Let's say we have a release. And we've decided that we need to do 10 things in that release. For simplicity's sake, we're going to call them things 1-10. Further, let's say you have a team with all the right stuff to do these 10 things. Congratulations.
Now, when we start the release, we have a decent idea of what things 1-10 are, and we have an estimate for each of them. Depending on how much you know, exactly, those estimates are what I think of as 30% estimates, or even 10% estimates. In other words, you're close (within +/- 30% or even +/- 10%, depending). But... you're not quite there. So you have 10 items, and each of them could be 30% short. That's a pretty significant schedule overrun. Maybe you were wrong the other way, but let's be pessimistic for a minute.
Basically, at the point when you start the release, you have schedule risk.
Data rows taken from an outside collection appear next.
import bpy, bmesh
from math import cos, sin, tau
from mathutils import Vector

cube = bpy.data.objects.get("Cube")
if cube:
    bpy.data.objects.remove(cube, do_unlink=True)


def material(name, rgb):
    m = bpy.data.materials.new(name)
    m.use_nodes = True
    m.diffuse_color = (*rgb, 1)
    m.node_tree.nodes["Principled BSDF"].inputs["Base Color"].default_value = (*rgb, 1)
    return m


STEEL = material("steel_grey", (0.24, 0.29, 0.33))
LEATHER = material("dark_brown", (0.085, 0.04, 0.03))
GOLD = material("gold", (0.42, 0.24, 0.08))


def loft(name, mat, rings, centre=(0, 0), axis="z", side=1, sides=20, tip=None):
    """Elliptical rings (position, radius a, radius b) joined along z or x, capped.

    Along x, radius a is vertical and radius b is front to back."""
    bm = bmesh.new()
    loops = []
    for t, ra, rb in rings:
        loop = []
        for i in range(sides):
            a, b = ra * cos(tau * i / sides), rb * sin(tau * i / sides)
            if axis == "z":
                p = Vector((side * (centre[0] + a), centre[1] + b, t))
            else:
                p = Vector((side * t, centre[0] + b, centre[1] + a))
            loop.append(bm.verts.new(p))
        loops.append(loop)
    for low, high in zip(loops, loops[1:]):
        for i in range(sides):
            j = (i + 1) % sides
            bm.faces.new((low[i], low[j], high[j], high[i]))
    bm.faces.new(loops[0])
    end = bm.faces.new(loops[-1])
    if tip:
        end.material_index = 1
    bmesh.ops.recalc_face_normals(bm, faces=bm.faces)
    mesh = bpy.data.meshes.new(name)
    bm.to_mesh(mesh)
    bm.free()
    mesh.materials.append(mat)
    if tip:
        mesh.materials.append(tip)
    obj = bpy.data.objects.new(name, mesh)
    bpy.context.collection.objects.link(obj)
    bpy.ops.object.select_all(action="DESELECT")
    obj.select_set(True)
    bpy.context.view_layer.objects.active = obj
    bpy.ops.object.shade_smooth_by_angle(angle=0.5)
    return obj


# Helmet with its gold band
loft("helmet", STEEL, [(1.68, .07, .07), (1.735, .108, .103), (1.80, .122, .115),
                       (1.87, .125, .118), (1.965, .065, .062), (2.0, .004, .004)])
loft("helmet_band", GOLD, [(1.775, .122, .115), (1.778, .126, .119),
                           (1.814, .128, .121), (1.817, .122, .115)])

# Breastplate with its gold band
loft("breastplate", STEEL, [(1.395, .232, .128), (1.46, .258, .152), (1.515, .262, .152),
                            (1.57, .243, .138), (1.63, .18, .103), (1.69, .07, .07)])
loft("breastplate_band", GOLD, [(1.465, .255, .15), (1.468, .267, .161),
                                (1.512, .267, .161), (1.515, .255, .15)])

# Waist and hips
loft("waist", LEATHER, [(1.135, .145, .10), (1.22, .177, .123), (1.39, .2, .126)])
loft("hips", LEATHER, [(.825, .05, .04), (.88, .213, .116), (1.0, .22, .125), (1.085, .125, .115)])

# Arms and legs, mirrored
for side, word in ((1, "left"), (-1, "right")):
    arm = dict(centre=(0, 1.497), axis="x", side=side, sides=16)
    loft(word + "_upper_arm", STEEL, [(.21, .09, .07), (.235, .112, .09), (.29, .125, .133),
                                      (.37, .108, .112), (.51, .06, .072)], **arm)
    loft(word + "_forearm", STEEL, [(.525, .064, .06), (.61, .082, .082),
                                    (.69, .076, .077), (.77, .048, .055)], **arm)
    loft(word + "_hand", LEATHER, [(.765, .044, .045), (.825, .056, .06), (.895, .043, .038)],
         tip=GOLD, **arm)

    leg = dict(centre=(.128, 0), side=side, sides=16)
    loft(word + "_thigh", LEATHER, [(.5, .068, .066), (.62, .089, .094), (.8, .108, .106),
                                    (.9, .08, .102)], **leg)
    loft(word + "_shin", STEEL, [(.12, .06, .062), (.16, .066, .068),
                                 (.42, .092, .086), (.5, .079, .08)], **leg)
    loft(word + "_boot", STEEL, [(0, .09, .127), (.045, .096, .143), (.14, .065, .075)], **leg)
The risk is based on all the things you don't know about each of the features - that third-party dependency you have that really isn't as easy as the documentation makes it look; the poor colleague who gets the stomach flu and is out for a week; the algorithm change that should have been simple but doesn't actually work so we have to rethink it. How do we increase risk? By knowing more. By developing. A feature is lowest risk after it's done.
Fortunately, we're all smart people and we know this. So we look at the perceived risk of each feature and we try to do the higher risk features first. And usually it works to a degree, but sometimes that "easy" "low risk" feature that you left until the end just blows you and your delivery date out of the water. Whoops.
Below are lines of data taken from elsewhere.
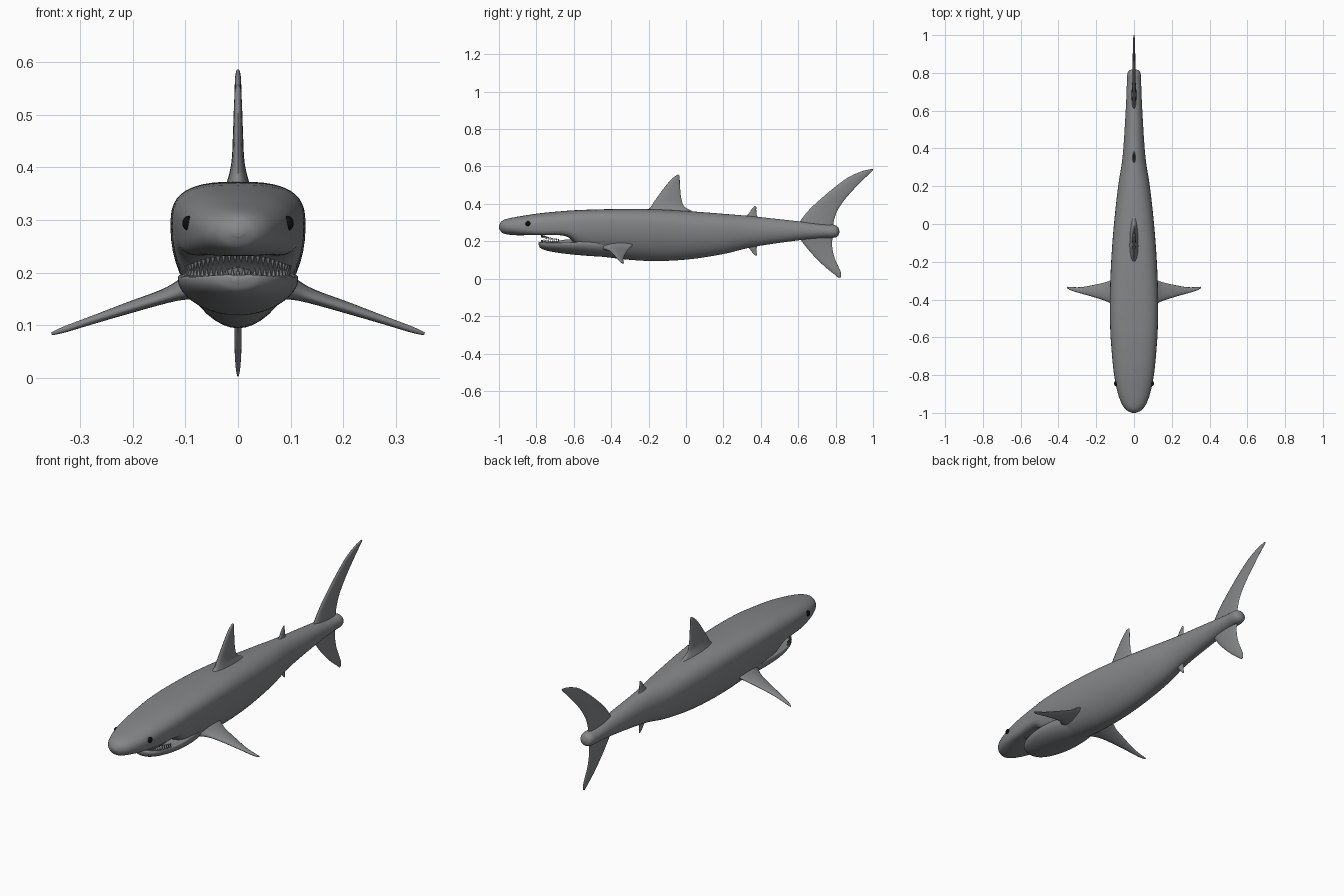
import bpy, bmesh, math
from mathutils import Vector


def material(name, c):
    m = bpy.data.materials.new(name)
    m.diffuse_color = (*c, 1)
    return m


GREY = material("skin grey", (0.235, 0.24, 0.25))
BLACK = material("eye black", (0.004, 0.004, 0.004))


def smooth_rows(rows, steps):
    """Catmull-Rom interpolation of every column of a station table."""
    out = []
    for i in range(len(rows) - 1):
        a, b = rows[max(i - 1, 0)], rows[i]
        c, d = rows[i + 1], rows[min(i + 2, len(rows) - 1)]
        for s in range(steps):
            t = s / steps
            out.append([0.5 * (2 * q + (r - p) * t + (2 * p - 5 * q + 4 * r - u) * t * t
                               + (3 * q - p - 3 * r + u) * t ** 3)
                        for p, q, r, u in zip(a, b, c, d)])
    out.append(list(rows[-1]))
    return out


def loft(name, rings, mat=GREY, angle=50):
    bm = bmesh.new()
    vs = [[bm.verts.new(p) for p in ring] for ring in rings]
    n = len(rings[0])
    for a, b in zip(vs, vs[1:]):
        for i in range(n):
            j = (i + 1) % n
            bm.faces.new((a[i], a[j], b[j], b[i]))
    bm.faces.new(vs[0])
    bm.faces.new(vs[-1])
    return finish(name, bm, mat, angle)


def finish(name, bm, mat, angle=50):
    bmesh.ops.recalc_face_normals(bm, faces=bm.faces)
    me = bpy.data.meshes.new(name)
    bm.to_mesh(me)
    bm.free()
    me.materials.append(mat)
    ob = bpy.data.objects.new(name, me)
    bpy.context.collection.objects.link(ob)
    bpy.context.view_layer.objects.active = ob
    ob.select_set(True)
    bpy.ops.object.shade_smooth_by_angle(angle=math.radians(angle))
    ob.select_set(False)
    return ob


def section(y, top, mid, bottom, w, n_top, n_low, arch=0, dish=0, count=48):
    """Superellipse ring; arch lifts the underside, dish sinks the top."""
    ring = []
    for i in range(count):
        a = 2 * math.pi * i / count
        c, s = math.cos(a), math.sin(a)
        n = n_top if s >= 0 else n_low
        x = math.copysign(abs(c) ** (2 / n), c)
        k = abs(s) ** (2 / n)
        f = max(0, 1 - x * x)
        z = mid + (top - mid) * k - dish * f if s >= 0 else mid - (mid - bottom) * k + arch * f
        ring.append(Vector((x * w, y, z)))
    return ring


# Body with snout: y, top, mid, bottom, half width, top power, low power, arch
BODY = [
    (-1.0, 0.285, 0.278, 0.270, 0.010, 2, 2, 0),
    (-0.985, 0.308, 0.278, 0.247, 0.040, 2, 2, 0),
    (-0.95, 0.322, 0.278, 0.236, 0.066, 2.2, 2.2, 0.0),
    (-0.88, 0.335, 0.280, 0.222, 0.090, 2.4, 2.6, 0.01),
    (-0.78, 0.350, 0.283, 0.208, 0.108, 2.6, 3, 0.03),
    (-0.64, 0.363, 0.286, 0.204, 0.121, 2.8, 3, 0.025),
    (-0.55, 0.368, 0.287, 0.140, 0.126, 3, 2.2, 0),
    (-0.40, 0.372, 0.286, 0.112, 0.128, 3, 2, 0),
    (-0.20, 0.372, 0.280, 0.095, 0.121, 2.8, 1.9, 0),
    (0.0, 0.362, 0.270, 0.102, 0.106, 2.5, 1.9, 0),
    (0.20, 0.347, 0.262, 0.132, 0.084, 2.2, 2, 0),
    (0.36, 0.333, 0.258, 0.170, 0.060, 2, 2, 0),
    (0.60, 0.307, 0.256, 0.205, 0.044, 2, 2, 0),
    (0.74, 0.290, 0.254, 0.217, 0.038, 2, 2, 0),
    (0.79, 0.288, 0.253, 0.219, 0.036, 2, 2, 0),
    (0.812, 0.276, 0.252, 0.228, 0.026, 2, 2, 0),
    (0.82, 0.257, 0.252, 0.247, 0.005, 2, 2, 0)]
loft("body", [section(*r) for r in smooth_rows(BODY, 6)])

# Lower jaw: y, top, mid, bottom, half width, powers, arch, dish
JAW = [
    (-0.788, 0.193, 0.189, 0.182, 0.015, 3, 2, 0, 0),
    (-0.780, 0.199, 0.188, 0.166, 0.042, 3, 2, 0, 0.003),
    (-0.755, 0.201, 0.187, 0.153, 0.068, 3, 2, 0, 0.012),
    (-0.71, 0.202, 0.187, 0.143, 0.091, 3, 2, 0, 0.025),
    (-0.64, 0.204, 0.188, 0.133, 0.109, 3, 2, 0, 0.025),
    (-0.56, 0.206, 0.188, 0.125, 0.114, 3, 2, 0, 0.01),
    (-0.46, 0.200, 0.185, 0.119, 0.104, 3, 2, 0, 0),
    (-0.38, 0.190, 0.180, 0.125, 0.080, 3, 2, 0, 0)]
loft("lower_jaw", [section(*r) for r in smooth_rows(JAW, 6)])

# Tongue
loft("tongue", [section(y, z, 0.185, 0.17, w, 2, 2, count=20) for y, z, w in
                [(-0.745, 0.188, 0.008), (-0.735, 0.194, 0.02), (-0.70, 0.2, 0.03),
                 (-0.64, 0.21, 0.034), (-0.58, 0.212, 0.034)]])

# Teeth: two U-shaped rows of small cones
for name, base, h, count in (("lower_teeth", 0.194, 0.017, 27), ("upper_teeth", 0.213, -0.017, 26)):
    bm = bmesh.new()
    for i in range(count):
        a = math.pi * (0.05 + 0.9 * i / (count - 1))
        p = Vector((0.098 * math.cos(a), -0.665 - 0.108 * math.sin(a), 0))
        lift = 0.022 * math.sin(a) ** 2 if h < 0 else 0
        p.z = base + lift
        ring = [bm.verts.new(p + Vector((0.0052 * math.cos(t), 0.0052 * math.sin(t), 0)))
                for t in (k * math.pi / 3 for k in range(6))]
        tip = bm.verts.new(p + Vector((0, 0, h)))
        bm.faces.new(ring)
        for k in range(6):
            bm.faces.new((ring[k], ring[(k + 1) % 6], tip))
    finish(name, bm, GREY, 30)


def fin(name, stations, normal, angle=60):
    """Loft a fin from rows of leading edge, trailing edge and half thickness."""
    rings = []
    nrm = Vector(normal).normalized()
    for r in smooth_rows(stations, 5):
        le, te, t = Vector(r[0:3]), Vector(r[3:6]), r[6]
        ring = []
        for i in range(20):
            a = 2 * math.pi * i / 20
            u = (1 - math.cos(a)) / 2
            ring.append(le.lerp(te, u) + nrm * t * math.sin(a) * (1.15 - 0.4 * u))
        rings.append(ring)
    return loft(name, rings, GREY, angle)


def upright(name, rows):
    """Fin in the middle plane: LE y, LE z, TE y, TE z, half thickness."""
    return fin(name, [(0, a, b, 0, c, d, t) for a, b, c, d, t in rows], (1, 0, 0))


upright("dorsal_fin", [
    (-0.23, 0.350, 0.07, 0.345, 0.032), (-0.195, 0.376, 0.025, 0.366, 0.022),
    (-0.165, 0.420, -0.012, 0.390, 0.013), (-0.125, 0.475, -0.027, 0.440, 0.010),
    (-0.085, 0.525, -0.032, 0.500, 0.008), (-0.055, 0.550, -0.034, 0.540, 0.006),
    (-0.042, 0.557, -0.036, 0.553, 0.002)])
upright("rear_dorsal_fin", [
    (0.31, 0.325, 0.41, 0.315, 0.012), (0.332, 0.344, 0.382, 0.332, 0.007),
    (0.352, 0.372, 0.376, 0.360, 0.005), (0.369, 0.389, 0.376, 0.384, 0.002)])
upright("anal_fin", [
    (0.31, 0.180, 0.41, 0.195, 0.012), (0.335, 0.165, 0.382, 0.175, 0.007),
    (0.355, 0.140, 0.376, 0.150, 0.005), (0.372, 0.123, 0.380, 0.126, 0.002)])
upright("tail_fin_upper", [
    (0.59, 0.265, 0.80, 0.240, 0.016), (0.61, 0.307, 0.787, 0.285, 0.013),
    (0.66, 0.370, 0.803, 0.350, 0.010), (0.727, 0.432, 0.835, 0.405, 0.009),
    (0.80, 0.493, 0.880, 0.460, 0.008), (0.87, 0.543, 0.930, 0.512, 0.007),
    (0.94, 0.574, 0.972, 0.553, 0.006), (0.985, 0.585, 0.995, 0.574, 0.004),
    (0.998, 0.586, 1.0, 0.583, 0.002)])
upright("tail_fin_lower", [
    (0.59, 0.245, 0.79, 0.250, 0.016), (0.615, 0.205, 0.782, 0.205, 0.012),
    (0.65, 0.160, 0.783, 0.160, 0.009), (0.69, 0.115, 0.795, 0.110, 0.007),
    (0.745, 0.062, 0.815, 0.065, 0.007), (0.795, 0.022, 0.829, 0.030, 0.005),
    (0.817, 0.003, 0.828, 0.008, 0.002)])

# Pectoral fins and eyes, mirrored left and right
for side, s in (("left", 1), ("right", -1)):
    fin(side + "_pectoral_fin", [(s * x, a, z - d, s * x, b, z + d, t) for x, a, b, z, d, t in [
        (0.07, -0.47, -0.27, 0.182, 0.012, 0.030), (0.105, -0.435, -0.287, 0.170, 0.008, 0.020),
        (0.14, -0.412, -0.305, 0.156, 0.004, 0.014), (0.21, -0.388, -0.322, 0.133, 0.002, 0.011),
        (0.28, -0.368, -0.334, 0.109, 0, 0.008), (0.33, -0.353, -0.334, 0.092, 0, 0.006),
        (0.354, -0.340, -0.332, 0.084, 0, 0.003)]], (s * 0.31, 0, 0.95))
    bm = bmesh.new()
    bmesh.ops.create_uvsphere(bm, u_segments=20, v_segments=12, radius=0.014)
    eye = finish(side + "_eye", bm, BLACK)
    eye.location = (s * 0.0945, -0.845, 0.294)
    eye.scale = (0.8, 1, 1)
So what can we do to mitigate this?
There are several distinct points at which you discover that something is harder than you anticipated, and they cluster. They're right at the beginning, when you dig in and immediately figure out that this is hairier than you'd anticipated. They're about 2/3 of the way through, when you start to actually run this thing you've started to create and discover that it just isn't hanging together. And they're at the end, when you're working through the edge cases and discover that there is a major flaw you missed. What's interesting is that if you look at the frequency of those occurrences, the beginning and 2/3 through problems are much more common than the ones you find right at the end. (Note: Not scientific; this is just my own observation.)
So the trick is to get through as much of the total overall risk as quickly as possible. Which means you have to get about 2/3 through each feature as soon as possible. As you're planning your release, plan to reduce your risk as quickly as possible by doing your high risk things, and the high risk portions of all features as early as possible.
A note on risk points: risk at the beginning of implementation and risk at the very end are pretty universal in my experience. The third risk point is 2/3 through implementation for where I'm at, but you'll have to discover/confirm that point in your situation. You can find this by looking at the story and discovering where your burndown chart for that feature changed, or by looking at where the bugs start to show up, or by looking at where in the story the status goes from "making progress!" to "well, still working on it". In short, ask your project manager (or equivalent); he/she will have a good idea.